When you are viewing a book on Amazon, a gallery of covers appears under the heading “Customers who bought this item also bought…” Looking at the titles underneath Fair Game, I realized I had read five of the eight shown. So, yes, I am literally the target audience for this book.
Steve Cannane is a London-based reporter for the Australian Broadcasting Corporation who is known in his native country for his “interest in exposing unscrupulous behaviour,” according to Wikipedia. No wonder he wanted to write about Scientology, which has provided him with a veritable banquet of human rights violations, spying on former allies, and members forced to disconnect from “suppressive” loved ones.
Fair Game should provide a great introduction to Scientology-watching for Australians who are curious about the cult’s activities in their own backyard, but it has plenty to offer the non-Oz-based reader who has already read Going Clear, Blown for Good, The Unbreakable Miss Lovely, and a Hubbard biography or two. There was plenty of fascinating stuff in this book that was all new to me.
One of the most interesting chapters was “Deep Sleep,” which delves into Sydney’s Chelmsford Hospital scandal. In the 1970s, psychiatrist Harry Bailey used a controversial form of therapy to treat mental patients and addicts, which involved putting them into medically induced comas for long periods of time. Bailey was convinced this would shut down their brains and allow them “to be reprogrammed and cleared of mental disorders.” In reality, the therapy was blamed for the deaths of numerous patients, while others committed suicide within a year of their release. The virulently anti-psychiatry Church of Scientology “played a major role in exposing the atrocities… a rare instance where the Scientologists used their undercover operations as a force for public good.” (Unfortunately, the Scientologist nurse who helped expose the sinister therapy at great personal risk was abandoned by the church; unable to find employment in her field in the aftermath of the scandal, she was left penniless and homeless, finally dying in a nursing home following complications of a stroke that had left her unable to speak for several years.)
Other chapters deal with Scientology’s recruitment of star rugby players, Australian-born Julian Assange’s role in spreading the cult’s secret documents on the Internet in the early days of the World Wide Web, and the surprisingly large number of Australians who wound up holding positions of great power in Scientology, including former Office of Special Affairs director Mike Rinder and Celebrity Centre founder Yvonne Gillham.
The final chapter of the book looks at Rinder’s life after leaving Scientology, and will no doubt shock anyone who isn’t already familiar with the cult’s tactics. Rinder and his wife Christie, a former Sea Org member, have been spied upon, had their garbage intercepted (“Look, I feel really bad, but they are paying me money to give them your garbage,” a sanitation worker told Rinder), and, most bizarrely, were befriended by a young single mom who turned out to be a Scientology spy. Heather “offered to go shopping with Christie, invited her to board game nights and her place and asked if her son wanted to register to play T-Ball with her boy.” After the Rinders moved to a different town, Heather followed, “securing a place a few blocks away.” Christie decided to end the friendship, “but felt tinges of guilt… Had Scientology and its culture of surveillance polluted their minds and made them excessively paranoid?”

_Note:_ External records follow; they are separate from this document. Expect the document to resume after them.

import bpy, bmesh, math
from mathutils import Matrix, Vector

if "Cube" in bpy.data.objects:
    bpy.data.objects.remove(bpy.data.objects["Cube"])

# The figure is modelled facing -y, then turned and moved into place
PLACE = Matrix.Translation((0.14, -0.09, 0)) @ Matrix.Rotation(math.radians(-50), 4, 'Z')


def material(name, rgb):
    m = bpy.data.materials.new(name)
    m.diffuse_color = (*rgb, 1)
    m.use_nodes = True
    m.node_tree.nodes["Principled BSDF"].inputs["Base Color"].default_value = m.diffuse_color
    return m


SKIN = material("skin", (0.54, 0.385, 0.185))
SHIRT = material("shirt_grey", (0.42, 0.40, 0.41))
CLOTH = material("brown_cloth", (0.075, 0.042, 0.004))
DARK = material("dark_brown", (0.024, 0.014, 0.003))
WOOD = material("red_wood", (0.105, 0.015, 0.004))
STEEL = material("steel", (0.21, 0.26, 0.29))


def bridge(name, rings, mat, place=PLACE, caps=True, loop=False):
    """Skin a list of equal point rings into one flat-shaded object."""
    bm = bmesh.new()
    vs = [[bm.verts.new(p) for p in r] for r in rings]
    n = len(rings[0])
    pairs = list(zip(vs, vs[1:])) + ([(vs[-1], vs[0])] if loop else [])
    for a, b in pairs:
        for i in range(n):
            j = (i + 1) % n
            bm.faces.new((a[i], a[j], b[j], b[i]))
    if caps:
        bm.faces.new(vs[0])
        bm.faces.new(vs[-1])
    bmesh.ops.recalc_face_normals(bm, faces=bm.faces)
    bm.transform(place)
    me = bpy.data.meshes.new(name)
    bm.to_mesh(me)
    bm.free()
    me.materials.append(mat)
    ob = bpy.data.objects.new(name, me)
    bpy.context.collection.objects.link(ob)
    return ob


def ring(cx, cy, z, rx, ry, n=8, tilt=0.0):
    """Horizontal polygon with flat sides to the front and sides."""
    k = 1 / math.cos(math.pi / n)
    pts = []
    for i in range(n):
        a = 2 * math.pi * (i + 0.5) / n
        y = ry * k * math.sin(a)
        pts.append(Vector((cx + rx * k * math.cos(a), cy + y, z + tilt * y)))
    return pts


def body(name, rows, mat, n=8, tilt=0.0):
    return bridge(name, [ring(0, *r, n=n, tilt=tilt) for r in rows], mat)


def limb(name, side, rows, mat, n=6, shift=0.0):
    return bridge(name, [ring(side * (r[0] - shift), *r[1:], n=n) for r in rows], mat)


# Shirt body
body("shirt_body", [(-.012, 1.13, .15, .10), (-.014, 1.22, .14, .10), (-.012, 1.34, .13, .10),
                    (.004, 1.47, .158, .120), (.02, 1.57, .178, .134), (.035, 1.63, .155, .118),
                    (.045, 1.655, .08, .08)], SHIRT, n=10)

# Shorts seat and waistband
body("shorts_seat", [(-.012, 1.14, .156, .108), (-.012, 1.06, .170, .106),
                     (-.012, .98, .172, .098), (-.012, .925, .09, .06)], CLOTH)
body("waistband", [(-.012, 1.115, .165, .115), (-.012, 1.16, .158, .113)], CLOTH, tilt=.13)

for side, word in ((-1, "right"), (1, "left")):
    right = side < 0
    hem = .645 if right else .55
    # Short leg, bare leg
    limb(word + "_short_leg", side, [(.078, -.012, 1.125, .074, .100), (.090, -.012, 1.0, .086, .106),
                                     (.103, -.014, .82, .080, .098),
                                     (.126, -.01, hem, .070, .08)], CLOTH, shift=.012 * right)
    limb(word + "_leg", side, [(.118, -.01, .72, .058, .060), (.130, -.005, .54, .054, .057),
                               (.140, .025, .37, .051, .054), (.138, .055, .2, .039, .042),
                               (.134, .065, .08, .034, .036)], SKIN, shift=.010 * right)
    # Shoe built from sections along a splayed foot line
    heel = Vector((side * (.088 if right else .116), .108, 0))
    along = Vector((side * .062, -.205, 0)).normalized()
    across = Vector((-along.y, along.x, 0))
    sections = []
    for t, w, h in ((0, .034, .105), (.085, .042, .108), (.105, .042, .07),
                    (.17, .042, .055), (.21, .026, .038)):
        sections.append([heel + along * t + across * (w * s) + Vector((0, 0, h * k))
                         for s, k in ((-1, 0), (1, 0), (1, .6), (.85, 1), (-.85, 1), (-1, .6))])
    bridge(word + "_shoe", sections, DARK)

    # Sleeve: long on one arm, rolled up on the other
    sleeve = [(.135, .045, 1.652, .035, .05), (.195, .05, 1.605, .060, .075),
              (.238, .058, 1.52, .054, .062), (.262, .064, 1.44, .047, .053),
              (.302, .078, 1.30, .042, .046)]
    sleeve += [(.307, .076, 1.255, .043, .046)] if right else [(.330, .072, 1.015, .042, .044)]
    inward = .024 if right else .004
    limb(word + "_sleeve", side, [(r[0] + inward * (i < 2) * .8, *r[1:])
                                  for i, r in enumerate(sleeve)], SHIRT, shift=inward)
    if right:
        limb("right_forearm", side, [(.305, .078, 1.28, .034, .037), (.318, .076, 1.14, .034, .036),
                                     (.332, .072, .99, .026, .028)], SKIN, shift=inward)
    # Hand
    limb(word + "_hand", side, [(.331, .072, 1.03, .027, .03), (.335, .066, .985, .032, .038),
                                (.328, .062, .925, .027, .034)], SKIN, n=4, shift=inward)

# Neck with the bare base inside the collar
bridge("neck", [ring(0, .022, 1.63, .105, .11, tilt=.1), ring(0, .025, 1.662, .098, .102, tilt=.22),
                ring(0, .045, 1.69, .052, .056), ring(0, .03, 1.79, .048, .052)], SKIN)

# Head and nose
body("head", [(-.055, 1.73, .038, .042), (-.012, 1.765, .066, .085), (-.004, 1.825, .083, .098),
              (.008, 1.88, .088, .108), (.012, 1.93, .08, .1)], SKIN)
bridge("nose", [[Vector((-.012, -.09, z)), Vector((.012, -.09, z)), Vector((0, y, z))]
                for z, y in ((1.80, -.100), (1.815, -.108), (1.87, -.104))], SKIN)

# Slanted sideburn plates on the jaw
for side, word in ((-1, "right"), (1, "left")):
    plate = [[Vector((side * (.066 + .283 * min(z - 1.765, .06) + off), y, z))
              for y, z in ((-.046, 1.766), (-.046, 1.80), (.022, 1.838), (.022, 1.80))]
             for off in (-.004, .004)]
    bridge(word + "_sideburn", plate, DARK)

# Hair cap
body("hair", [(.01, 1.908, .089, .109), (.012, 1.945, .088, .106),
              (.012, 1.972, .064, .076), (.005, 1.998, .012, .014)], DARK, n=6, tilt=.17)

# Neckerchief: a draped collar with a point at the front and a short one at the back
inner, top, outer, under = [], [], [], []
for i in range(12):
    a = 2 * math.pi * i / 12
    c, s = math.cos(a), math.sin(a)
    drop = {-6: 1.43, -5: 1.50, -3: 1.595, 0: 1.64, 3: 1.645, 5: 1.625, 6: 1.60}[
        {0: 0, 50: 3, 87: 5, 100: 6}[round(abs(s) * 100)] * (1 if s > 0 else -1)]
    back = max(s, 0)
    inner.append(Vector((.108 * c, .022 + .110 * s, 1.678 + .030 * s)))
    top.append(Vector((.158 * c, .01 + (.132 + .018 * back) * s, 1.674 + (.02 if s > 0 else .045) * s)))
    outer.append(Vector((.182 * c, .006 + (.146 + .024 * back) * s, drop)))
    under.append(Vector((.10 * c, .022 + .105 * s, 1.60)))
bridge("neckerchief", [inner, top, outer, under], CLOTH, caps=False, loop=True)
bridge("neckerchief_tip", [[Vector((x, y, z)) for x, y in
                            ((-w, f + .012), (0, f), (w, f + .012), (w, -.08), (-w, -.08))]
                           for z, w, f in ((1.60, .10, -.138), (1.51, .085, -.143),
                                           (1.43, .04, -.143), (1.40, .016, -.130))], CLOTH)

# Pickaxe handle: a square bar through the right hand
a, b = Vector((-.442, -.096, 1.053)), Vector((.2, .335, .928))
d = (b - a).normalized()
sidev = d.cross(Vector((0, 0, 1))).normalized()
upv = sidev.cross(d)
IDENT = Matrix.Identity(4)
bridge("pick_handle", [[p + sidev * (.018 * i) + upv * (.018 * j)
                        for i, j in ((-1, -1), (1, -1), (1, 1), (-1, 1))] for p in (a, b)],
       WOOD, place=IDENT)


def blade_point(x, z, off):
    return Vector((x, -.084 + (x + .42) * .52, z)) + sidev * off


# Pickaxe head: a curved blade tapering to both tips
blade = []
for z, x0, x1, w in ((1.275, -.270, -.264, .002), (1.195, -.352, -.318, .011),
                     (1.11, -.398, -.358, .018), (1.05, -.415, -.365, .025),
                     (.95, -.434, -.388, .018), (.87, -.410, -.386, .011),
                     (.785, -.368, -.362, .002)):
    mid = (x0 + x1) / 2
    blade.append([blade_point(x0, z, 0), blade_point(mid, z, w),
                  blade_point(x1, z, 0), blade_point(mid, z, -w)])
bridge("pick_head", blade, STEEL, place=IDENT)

As it turns out, the answer was no—Heather was, of course, a spy (though she denied it when contacted by Cannane)—but imagine having to be suspicious of every person you meet, wondering if they’re being paid to report on you. How could you ever trust anyone again?
Fair Game has a happy ending, of sorts: “The 2011 census found that just 2,163 Australians called themselves Scientologists.” (The census also showed that “Australians who describe themselves as Jedis now number over 65,000, over 30 times higher than Scientology’s figures.”) Despite the fact that a 145,000-square-foot Scientology facility just opened last month in Sydney, Tony Ortega revealed that “the church admitted in an environmental impact report that the Advanced Org will serve only about 87 customers on a given day.” Thanks to intrepid reporters like Cannane, it’s unlikely that meager number will grow anytime soon.